Apple iPad 2 a Strong Second Act, But No Competition Killer: Analysts

The Apple iPad 2 is lighter, thinner faster and chock full of features that were missing from the original. It's a sound upgrade but not a game changer, say analysts.

The Apple iPad's success launched a market that Apple's PC and smartphone competitors have scrambled to join. Despite the competition, the iPad continues to hold more than 90 percent of the worldwide tablet market share, a percentage that analysts say will eventually erode.

With the introduction of the thinner, lighter, faster and more feature-rich iPad 2 March 2, did Apple significantly fortify its standing?

Not really, say analysts.

Jeff Orr, with ABI Research, says the added features have simply made the iPad 2 better able to compete against the aggressive efforts of Motorola, Samsung, Hewlett-Packard and the like.

"Competitively, the addition of video cameras, a dual-core processor and HDMI [High-Definition Multimedia Interface] video output keeps iPad 2 in the running with other media tablets," Orr wrote in a March 2 research note. "Apple's content ecosystem and integration with other Apple products remains a point of differentiation for the company."

Still, Orr added that ABI doesn't expect Apple to maintain its 2010 market share indefinitely.

Technology Business Research analyst Ken Hyers likewise doesn't believe the iPad 2 rings a death knell for any Apple competitors.

"The Apple ecosystem offers a lot of value to its customers, developers and accessory manufacturers, particularly in terms of consistency of experience, due to the amount of control Apple exerts over the ecosystem," Hyers told eWEEK.

"This comes at a cost as some customers and developers bristle at the amount of control that Apple wields. From a developer perspective, Android is open-source and it's easier to develop apps for Android devices. For hardware developers, it's straightforward to build whatever device they want using Android.

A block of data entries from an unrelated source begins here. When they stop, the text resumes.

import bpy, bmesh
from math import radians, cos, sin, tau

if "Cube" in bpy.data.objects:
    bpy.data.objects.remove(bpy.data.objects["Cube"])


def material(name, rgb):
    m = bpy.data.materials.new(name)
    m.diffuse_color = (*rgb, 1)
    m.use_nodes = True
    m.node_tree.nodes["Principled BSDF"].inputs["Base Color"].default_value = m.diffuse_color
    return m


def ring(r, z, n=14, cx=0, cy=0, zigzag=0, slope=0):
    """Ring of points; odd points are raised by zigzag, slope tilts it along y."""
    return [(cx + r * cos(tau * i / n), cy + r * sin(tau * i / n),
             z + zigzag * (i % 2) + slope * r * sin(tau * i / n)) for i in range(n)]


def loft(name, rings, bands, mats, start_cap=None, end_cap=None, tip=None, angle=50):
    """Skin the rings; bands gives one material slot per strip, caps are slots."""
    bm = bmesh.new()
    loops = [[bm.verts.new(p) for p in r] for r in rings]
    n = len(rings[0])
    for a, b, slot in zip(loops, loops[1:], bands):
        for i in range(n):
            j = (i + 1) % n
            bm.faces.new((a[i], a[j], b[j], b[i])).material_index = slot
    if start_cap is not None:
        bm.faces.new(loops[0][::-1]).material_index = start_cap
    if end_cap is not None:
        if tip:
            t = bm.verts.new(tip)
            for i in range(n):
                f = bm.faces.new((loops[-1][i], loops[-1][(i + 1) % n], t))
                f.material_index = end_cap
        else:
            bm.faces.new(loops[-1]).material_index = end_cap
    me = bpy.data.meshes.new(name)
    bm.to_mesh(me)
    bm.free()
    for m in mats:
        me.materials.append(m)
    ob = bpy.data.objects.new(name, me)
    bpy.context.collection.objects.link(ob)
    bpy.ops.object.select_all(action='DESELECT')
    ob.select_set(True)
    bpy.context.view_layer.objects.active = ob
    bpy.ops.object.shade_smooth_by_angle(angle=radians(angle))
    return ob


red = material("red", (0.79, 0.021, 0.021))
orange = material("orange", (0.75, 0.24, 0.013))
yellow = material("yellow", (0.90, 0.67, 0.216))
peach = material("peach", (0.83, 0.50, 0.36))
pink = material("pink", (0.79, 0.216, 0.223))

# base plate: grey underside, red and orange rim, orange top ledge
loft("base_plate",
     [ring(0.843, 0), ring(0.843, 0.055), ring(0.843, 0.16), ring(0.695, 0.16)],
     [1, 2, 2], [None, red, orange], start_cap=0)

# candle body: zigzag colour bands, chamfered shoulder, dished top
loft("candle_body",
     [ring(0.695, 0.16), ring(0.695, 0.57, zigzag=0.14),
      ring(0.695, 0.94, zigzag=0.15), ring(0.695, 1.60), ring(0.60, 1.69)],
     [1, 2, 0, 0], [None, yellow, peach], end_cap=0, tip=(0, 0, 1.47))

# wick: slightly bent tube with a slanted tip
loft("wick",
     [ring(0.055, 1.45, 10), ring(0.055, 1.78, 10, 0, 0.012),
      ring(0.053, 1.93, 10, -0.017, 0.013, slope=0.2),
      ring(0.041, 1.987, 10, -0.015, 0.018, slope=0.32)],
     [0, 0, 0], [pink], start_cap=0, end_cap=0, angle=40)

Look at the Xoom," Hyers said.

Where Apple has the competition beat, Hyers added, is in pricing and in offering a consistent experience. "I think that what will happen is a continuation of what we've seen so far: Apple fans will continue to buy Apple, while tech-oriented consumers will buy Android." Plus, he added, "Future Android tablets will likely push the envelope even further."

Analyst J. Gold, with J. Gold Associates, called the iPad 2's added features-a dual-core processor, better graphics, a programmable button-"expected." Further, he noted that what was still missing from the iPad 2-Flash support-makes it a key differentiator for RIM's PlayBook and Android-running tablets.

"Despite Apple's claims, Flash is and will be important on the Internet for many years," Gold said in a research note, following Apple's announcement.

Noting that Apple kept the price the same and that the delivery date is quickly approaching, Gold added that Apple fans will likely want to upgrade or finally get themselves an iPad. "But I don't see any overwhelmingly compelling capabilities that would make people sitting on the tablet fence go out and have to buy one, despite some attractive apps," Gold wrote.

Like Hyers, Gold pointed to Motorola's upcoming contribution to the market. "I don't see this as heads above the competition (especially the Xoom) right now," said Gold. "Apple didn't really move the bar all that much."

However, Steve Jobs took a moment during his introduction of the iPad 2 to take what seemed a jab at Motorola, which will retail the Xoom for $799. "Some folks out there are saying they're only a little bit more expensive than us," Jobs said, according to a play-by-play transcript from Engadget. "When you look at this [price] matrix, five of these six are less than $799."

Forrester analyst Sarah Rotman Epps says that while the game is far from over, Apple remains king of the hill-whether it's an eroding one or not.

"Apple still defines the tablet market, with a product consumers will desire at a price that's hard to beat," she wrote in a March 2 blog post.

That "desire," she continued, is no small part of Apple's strategy. The iPad 2 feels good, looks good-it comes in a number of colors and has a "smart cover" that snaps into place, reducing mucky fingerprint smudges-and its applications trigger emotional responses, whether by video-chatting with loved ones, editing home movies or experimenting with GarageBand and actually sounding good doing it.

"In a post-PC world, consumers have a more intimate relationship with their devices," Rotman Epps continued, pointing out that Apple's investment in its retail stores has paid off, as a Forrester study has shown that consumers "are willing to pay more for Apple products because of their perceptions that the service (real humans accessible in any Apple Store) is built into the price of the device. In-store service boosts Apple's pricing power."

Jobs also said as much during his presentation. Talking up the success of the original iPad, he explained, "One of the things that has helped up roll this out so fast is our retail stores. They were built for moments like this. We have hundreds of Apple stores now. Without them, we wouldn't have been successful."

Competing products from Motorola, RIM, HP and others consequently have "fatally flawed price and distribution strategies," wrote Rotman Epps, adding that of the 24.1 million tablets Forrester expects U.S. consumers to purchase in 2011, at least 20 million will be iPads.

"Apple understands desire," Epps wrote.